Gurus predict that blockchains will have an impact comparable to, or even greater than, that of the internet. However, predictions are easy to make. Making correct predictions is very hard. A more fruitful exercise is to study the past to extract lessons learned. This is less attention-grabbing perhaps, but in the end, pays off more.
So where can we look in the past learn to learn lessons relevant for blockchain? An obvious place to look is the e-commerce hype before the year 2000, when gurus predicted the disappearance of intermediaries and the advent of frictionless commerce with zero transaction cost. Today, blockchain pundits predict the disappearance of trusted third parties by virtue of a shared ledger transparent to all. Which things went wrong, and which went right in the e-commerce hype of the late 90s, and what can we learn from this with regard to blockchain technology?
One thing that went wrong during the e-commerce hype is that businesses were started without a clear business model. According to some studies, this was the prime reason for failure in half of the caseshttp://www.thetawer.com/wp-content/uploads/2011/10/a.-Analysis-of-the-failure-of-E-Commerce-Businesses.pdf. Take the case of furniture.com, which started in 1998 as furnituresite.comhttp://www.ecommerce-digest.com/early-dot-com-failure-case-studies.html. The company filed for an IPO in January 2000, but investors pulled out, losses became unsustainable, and the company failed in November that year. One of the problems was that furniture.com could not manage relations with over 200 furniture suppliers. This can be viewed as a software problem: The technology to track orders failed. But, typical for e-commerce, software problems are business problems. The failure of furniture.com was caused by a lack of business modeling.
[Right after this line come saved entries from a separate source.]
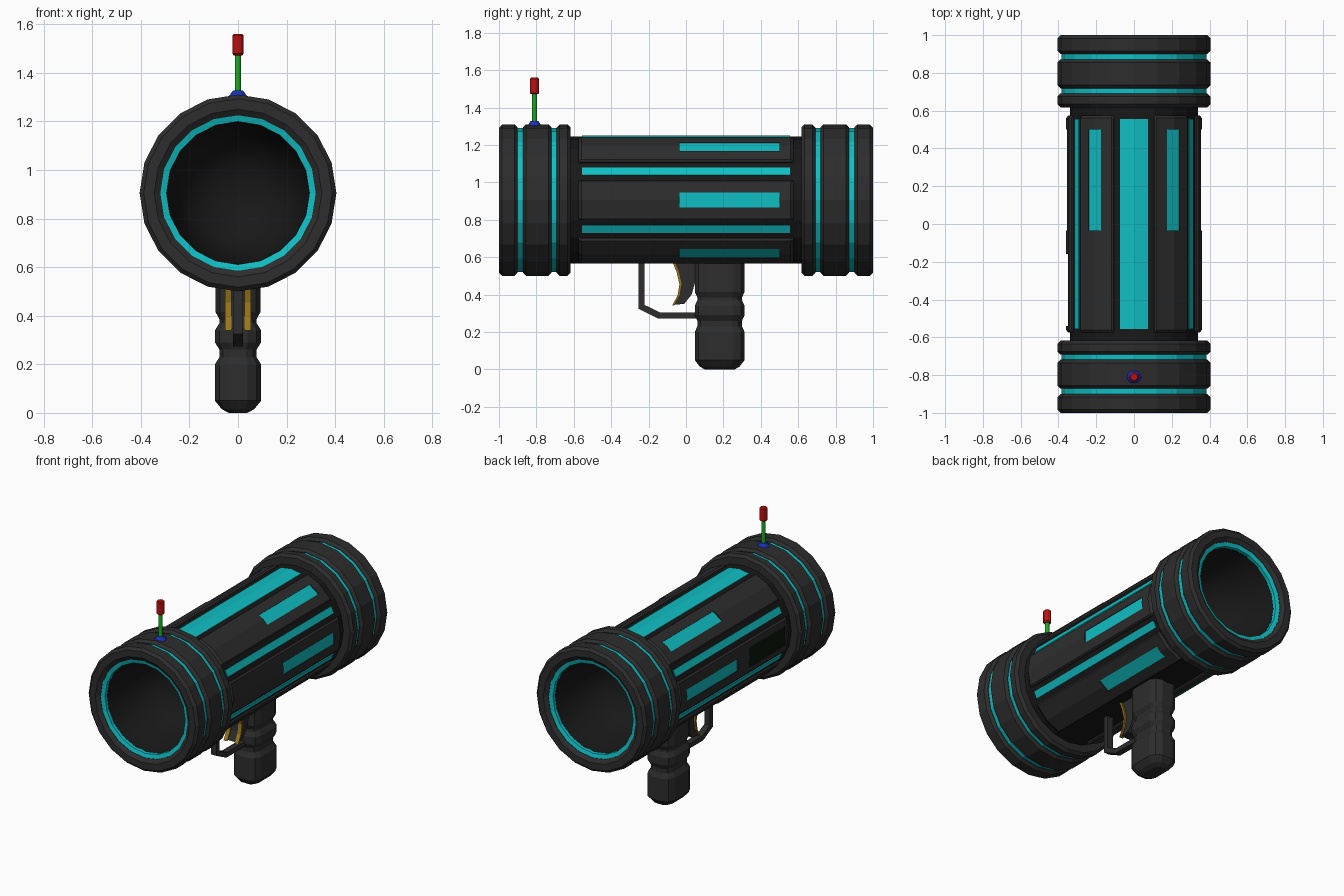
import bpy, bmesh
from math import sin, cos, radians, pi
from mathutils import Matrix, Vector

if "Cube" in bpy.data.objects:
    bpy.data.objects.remove(bpy.data.objects["Cube"])

CZ = 0.905   # height of the barrel axis
SIDES = 20


def material(name, r, g, b):
    m = bpy.data.materials.new(name)
    m.diffuse_color = (r, g, b, 1)
    m.use_nodes = True
    m.node_tree.nodes["Principled BSDF"].inputs["Base Color"].default_value = m.diffuse_color
    return m


DARK = material("dark_shell", 0.026, 0.026, 0.026)
BLACK = material("black_core", 0.009, 0.009, 0.009)
TEAL = material("teal_glow", 0.005, 0.52, 0.55)
SCREEN = material("dark_screen", 0.003, 0.008, 0.003)
GOLD = material("gold", 0.32, 0.18, 0.01)
RED = material("red", 0.5, 0.005, 0.005)
GREEN = material("green", 0.01, 0.42, 0.015)
BLUE = material("blue", 0.01, 0.03, 0.5)


def finish(name, bm, mat):
    bmesh.ops.remove_doubles(bm, verts=bm.verts, dist=1e-5)
    bmesh.ops.recalc_face_normals(bm, faces=bm.faces)
    me = bpy.data.meshes.new(name)
    bm.to_mesh(me)
    bm.free()
    me.materials.append(mat)
    ob = bpy.data.objects.new(name, me)
    bpy.context.collection.objects.link(ob)
    return ob


def loft(name, rings, mat, closed=False, caps=True):
    """Skin a list of equal-length point rings."""
    bm = bmesh.new()
    vs = [[bm.verts.new(p) for p in ring] for ring in rings]
    n = len(vs[0])
    pairs = list(zip(vs, vs[1:])) + ([(vs[-1], vs[0])] if closed else [])
    for a, b in pairs:
        for i in range(n):
            j = (i + 1) % n
            bm.faces.new((a[i], a[j], b[j], b[i]))
    if caps and not closed:
        bm.faces.new(vs[0])
        bm.faces.new(vs[-1])
    return finish(name, bm, mat)


def polar(deg, r, y):
    return (r * cos(radians(deg)), y, CZ + r * sin(radians(deg)))


def lathe(name, profile, mat, closed=True):
    """Turn (radius, y) points about the barrel axis."""
    rings = [[polar(360 * i / SIDES, r, y) for i in range(SIDES)] for r, y in profile]
    return loft(name, rings, mat, closed, caps=False)


def prism(name, pts, x0, x1, mat):
    """Extrude a (y, z) outline along x."""
    return loft(name, [[(x, y, z) for y, z in pts] for x in (x0, x1)], mat)


def slab(name, deg, width, r0, r1, y0, y1, mat):
    """Flat box lying on the barrel at the given angle."""
    bm = bmesh.new()
    size = Matrix.Diagonal((r1 - r0, y1 - y0, width, 1))
    place = (Matrix.Translation((0, 0, CZ)) @ Matrix.Rotation(-radians(deg), 4, 'Y')
             @ Matrix.Translation(((r0 + r1) / 2, (y0 + y1) / 2, 0)))
    bmesh.ops.create_cube(bm, size=1, matrix=place @ size)
    return finish(name, bm, mat)


def cut(ob, cutter):
    mod = ob.modifiers.new("recess", 'BOOLEAN')
    mod.operation = 'DIFFERENCE'
    mod.solver = 'EXACT'
    mod.object = cutter
    bpy.context.view_layer.objects.active = ob
    bpy.ops.object.modifier_apply(modifier=mod.name)
    bpy.data.objects.remove(cutter)


# Barrel core with a bowl-shaped bore at each end
half = [(0, -0.53), (0.12, -0.55), (0.21, -0.62), (0.265, -0.74), (0.293, -0.95), (0.34, -0.95)]
barrel = lathe("barrel_core", half + [(r, -y) for r, y in reversed(half)], BLACK, closed=False)
for p in barrel.data.polygons:
    p.use_smooth = Vector((p.center.x, p.center.z - CZ)).length < 0.292

# Collars: three chamfered rings over a teal band, and a teal muzzle ring
for s, end in ((-1, "front"), (1, "back")):
    lathe(end + "_glow_band", [(0.33, s * 0.64), (0.385, s * 0.64), (0.385, s * 0.96), (0.33, s * 0.96)], TEAL)
    for part, a, b in (("inner", 0.617, 0.692), ("middle", 0.718, 0.872)):
        lathe(f"{end}_{part}_ring", [(0.33, s * a), (0.388, s * a), (0.405, s * (a + 0.017)),
                                     (0.405, s * (b - 0.017)), (0.388, s * b), (0.33, s * b)], DARK)
    lathe(end + "_muzzle_ring", [(0.32, s * 0.9), (0.388, s * 0.9), (0.405, s * 0.917), (0.405, s * 0.983),
                                 (0.388, s), (0.345, s), (0.32, s * 0.982)], DARK)
    lathe(end + "_muzzle_glow", [(0.294, s * 0.92), (0.322, s * 0.92), (0.322, s * 0.98), (0.294, s * 0.972)], TEAL)

# Armour panels, each two facets wide with a recessed teal light
SECTION = [(-18, 0.32), (-18, 0.349), (-16.5, 0.358), (0, 0.36),
           (16.5, 0.358), (18, 0.349), (18, 0.32), (0, 0.32)]
for a in (0, 54, 126, 180, 234, 306):
    rings = []
    for y, drop in ((-0.575, 0.012), (-0.56, 0), (0.56, 0), (0.575, 0.012)):
        rings.append([polar(a + d, r - (drop if r > 0.33 else 0), y) for d, r in SECTION])
    panel = loft(f"panel_{a}", rings, DARK)
    cut(panel, slab("cutter", a, 0.08, 0.347, 0.4, -0.035, 0.5, BLACK))
    slab(f"panel_light_{a}", a, 0.08, 0.335, 0.349, -0.035, 0.5, TEAL)
    if a == 180:
        cut(panel, slab("cutter", a, 0.13, 0.345, 0.4, -0.54, -0.16, BLACK))
        slab("side_screen", a, 0.13, 0.335, 0.347, -0.54, -0.16, SCREEN)

# Teal strips between the panels, and the wide folded one on top
for a in (27, 153, 207, 333):
    slab(f"glow_strip_{a}", a, 0.045, 0.32, 0.342, -0.555, 0.555, TEAL)
loft("top_glow_strip", [[polar(90 + d, r, y) for d, r in
                         ((-12.6, 0.32), (-12.6, 0.341), (0, 0.345), (12.6, 0.341), (12.6, 0.32))]
                        for y in (-0.555, 0.555)], TEAL)

# Grip: chamfered cross-section lofted through two grooves
OUTLINE = [(1, 0.55), (0.8, 0.85), (0.42, 1), (-0.42, 1), (-0.8, 0.85), (-1, 0.55),
           (-1, -0.55), (-0.8, -0.85), (-0.42, -1), (0.42, -1), (0.8, -0.85), (1, -0.55)]
GRIP = [(0, 0.4, 0.6), (0.015, 0.7, 0.8), (0.05, 1, 1), (0.2, 1, 1), (0.23, 0.8, 0.9), (0.26, 0.8, 0.9),
        (0.29, 1, 1), (0.34, 1, 1), (0.37, 0.8, 0.9), (0.385, 0.8, 0.9), (0.415, 0.97, 1), (0.585, 0.97, 1)]
loft("grip", [[(x * 0.095 * sx, 0.18 + y * 0.133 * sy, z) for x, y in OUTLINE] for z, sx, sy in GRIP], DARK)

# Trigger guard
prism("trigger_guard", [(-0.255, 0.6), (-0.255, 0.325), (-0.15, 0.273), (0.08, 0.273), (0.08, 0.305),
                        (-0.14, 0.305), (-0.222, 0.345), (-0.222, 0.6)], -0.02, 0.02, DARK)

# Trigger: dark body with gold facing on both sides
front = [(-0.075, 0.58), (-0.05, 0.52), (-0.035, 0.455), (-0.045, 0.395), (-0.075, 0.34)]
prism("trigger_body", [(y + 0.008, z + 0.006) for y, z in front]
      + [(-0.01, 0.35), (0.03, 0.40), (0.05, 0.47), (0.06, 0.58)], -0.042, 0.042, DARK)
for s, side in ((-1, "left"), (1, "right")):
    prism("trigger_facing_" + side, front + [(y + 0.014, z + 0.004) for y, z in reversed(front)],
          s * 0.027, s * 0.053, GOLD)


# Antenna
def post(name, r0, r1, z0, z1, mat):
    bm = bmesh.new()
    bmesh.ops.create_cone(bm, cap_ends=True, segments=12, radius1=r0, radius2=r1, depth=z1 - z0,
                          matrix=Matrix.Translation((0, -0.81, (z0 + z1) / 2)))
    return finish(name, bm, mat)


post("antenna_base", 0.04, 0.02, 1.30, 1.328, BLUE)
post("antenna_rod", 0.013, 0.013, 1.31, 1.49, GREEN)
tip = post("antenna_tip", 0.025, 0.025, 1.472, 1.56, RED)
bev = tip.modifiers.new("bevel", 'BEVEL')
bev.width = 0.008
bev.segments = 1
There was no model of the network of business partners needed to realize the value proposition and no quantitative estimate of the revenues and expenses related to running this network. And if revenues are smaller than expenses, there is no business.
With blockchain, we need similar business modeling techniques to assess the commercial feasibility of a business idea. Just like e-commerce business ideas, blockchain application ideas are about IT used in networks of independent economic actors. These business ideas need to be tested on their economic feasibility. The business idea should be elaborated by modeling the network of companies involved, including the flow of products and services among them, and their accompanying cash flows to estimate expected revenues and expenses. And even more important than in e-commerce, blockchains are built on trust assumptions, where partners are anonymous and untrusted (non-permissioned blockchain) or trusted to a limited extent (permissioned blockchains). These assumptions should be made explicit and tested in simulations that provide insights into the business risks taken.
Blockchain, like the internet, is a network technology and requires business models that make a map of the entire value chain needed to realize a business idea. e3value is such a technique. It has been used successfully by Triodos bank in the assessment of blockchain application ideas and helped companies adapt and finally adopt business models that were economically sustainable.